When Steve Jobs’ announced his official resignation from Apple, the news saddened me. At first, I didn’t understand why this news upset me. Most importantly, Mr. Jobs is very much alive. But, this announcement affected me.
I couldn’t understand why this news depressed me.
Is It the Design and Marketing Icon Who I’ll Miss?
No. Several excellent articles talked about Mr. Jobs many accomplishments. I’ve respected and admired the innovative products Apple created under his leadership. Plus, he successfully lead and revived Apple twice (after being forced out the first time).
And, his ability to successfully lead Apple while dealing with personal illness is unbelievable. His professional and personal resiliency are remarkable.
Here are my favorite articles highlighting Mr. Jobs’ professional career:
And, Apple Will Continue Innovating Unique Products Without Mr. Jobs. This Fortune article about Apple’s innovation culture and infrastructure to keep learning from its successes and failures is one of the best articles I’ve ever studied. Check it out. It provides great insights on:
- How Apple Indoctrinates Accountability
- Apple’s Organizational Structure
- Apple University and The Top 100
Jobs Asked What Can It Do?
The Difference Between Adults and Children. “What Can It Do” drove Mr. Jobs in his product design and marketing strategies. The following quote is from David Sheff in the Fast Company article, The First Time I Met Steve Jobs. It describes Sheff’s conversation with Jobs on why Jobs enjoyed spending more time showing a nine-year-old boy a Mac computer versus two famous New York artists:
“Later, I asked him why he had seemed happier with the boy than with the boy than with the two famous artists. His answer seemed unrehearsed to me: Older people sit down and ask, What is it? but the boy asks, What can I do with it?”
Show Me. These videos for “If You Don’t Have an IPhone” or “Learn” are classic examples “what can it do”:
Making Artistry Accessible For Guys Like Me
The Intersection of Technology and the Humanities. Steven Johnson wrote this emotionally moving article in The Wall Street Journal called Marrying Tech and Art. These two quotes from Mr. Johnson’s article said exactly what I couldn’t express about how Mr. Jobs resignation affected me:
“It’s in Apple’s DNA that technology alone is not enough. It’s technology married with liberal arts, married with the humanities, that yields the results that make our hearts sing. He illustrated it with the image of a street sign at an imagined intersection between Technology and the Liberal Arts. He meant it as a description of the kind of thinking – multidisplinary, sensitive to human needs and potential – that created the products. But it also describes the broader social impact of his company. Before Apple, that intersection was largely deserted. Today it is a virtual Times Square.”

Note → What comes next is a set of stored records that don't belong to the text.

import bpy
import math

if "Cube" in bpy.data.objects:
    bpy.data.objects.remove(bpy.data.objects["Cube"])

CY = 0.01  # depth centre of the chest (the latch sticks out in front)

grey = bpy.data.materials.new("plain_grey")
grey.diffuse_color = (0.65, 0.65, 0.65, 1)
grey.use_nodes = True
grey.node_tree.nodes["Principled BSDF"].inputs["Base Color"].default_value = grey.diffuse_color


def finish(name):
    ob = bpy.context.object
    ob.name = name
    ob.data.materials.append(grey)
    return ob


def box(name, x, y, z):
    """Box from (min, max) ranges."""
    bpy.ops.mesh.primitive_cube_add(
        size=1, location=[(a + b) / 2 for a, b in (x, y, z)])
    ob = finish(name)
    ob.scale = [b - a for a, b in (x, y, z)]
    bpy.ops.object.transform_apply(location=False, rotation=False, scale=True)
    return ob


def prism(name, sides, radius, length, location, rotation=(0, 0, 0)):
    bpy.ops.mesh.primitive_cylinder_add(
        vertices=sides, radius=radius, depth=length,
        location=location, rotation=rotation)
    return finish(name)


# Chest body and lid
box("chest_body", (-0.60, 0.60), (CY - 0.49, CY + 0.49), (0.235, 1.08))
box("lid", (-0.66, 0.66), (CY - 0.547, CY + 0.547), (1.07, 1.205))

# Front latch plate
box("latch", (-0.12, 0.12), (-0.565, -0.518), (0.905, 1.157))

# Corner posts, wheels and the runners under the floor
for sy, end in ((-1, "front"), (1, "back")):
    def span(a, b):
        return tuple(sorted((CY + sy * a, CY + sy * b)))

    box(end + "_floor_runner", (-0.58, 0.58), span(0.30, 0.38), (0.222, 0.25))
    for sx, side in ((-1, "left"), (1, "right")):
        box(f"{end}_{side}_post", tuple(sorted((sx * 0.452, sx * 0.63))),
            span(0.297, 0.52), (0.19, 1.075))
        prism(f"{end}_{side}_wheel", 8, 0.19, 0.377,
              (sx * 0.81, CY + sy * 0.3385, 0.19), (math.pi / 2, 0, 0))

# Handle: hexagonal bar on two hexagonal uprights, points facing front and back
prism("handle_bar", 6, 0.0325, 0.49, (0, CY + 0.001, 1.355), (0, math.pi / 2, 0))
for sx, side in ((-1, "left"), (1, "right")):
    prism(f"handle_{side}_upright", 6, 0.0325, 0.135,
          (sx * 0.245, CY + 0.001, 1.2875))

“It isn’t just that he made computers cool or put them in pretty boxes. It’s that he put those computers in new conceptual boxes. A machine originally designed for processing equations and building bombs turned out to have a wonderful hidden potential: for song, laughter, poetry, community, family.”
I'm a Frustrated Artist. All my life, I always envied my friends / classmates with natural artistic ability. The painters, architects, writers, photographers, cartoonists, etc. who created something from nothing. They created beautiful art.
And, I always wished I could do that.
Blogging Became My Personal Art. Blogging fuels my creativity unlike any other hobby or passion. And, if it weren’t for Steve Jobs’ and Apple’s influence on other companies to make technology easy to use and learn, I probably would have never pursued it.
I Wrote This Post With a PC. The computer I’m using to write this post is my personal PC (a laptop from the HP Pavilion line). I’ve used it for the past six (6) years. It runs Windows 7, but it still seems slow (especially when resuming from sleeping). It’s an improvement over Vista, but all the things my wife loves about her MacBook (i.e., instant on, easily connecting to a Wi-Fi network, using a touchpad instead of a mouse) aren’t matched by PCs.
For example, I spent an hour Friday evening finally getting my 10 year-old goddaughter’s new Dell Inspirion laptop to connect to our wireless network. My wife kept telling me to let it go, but I didn’t want to disappoint my goddaughter. She wanted to show me how good she was in navigating the Web (so I kept at it till I finally succeeded).
Maybe It’s Time to Go MacBook Pro. I love and lust for Apple’s products. I swear by my iPod and iPhone. And, my wife swears by her MacBook. My seven-year-old daughter creates her own videos with my wife’s MacBook.
It’s probably because they learned what Macs can do. And, I haven’t. Yet.
Good Luck Mr. Jobs and Get Better Soon.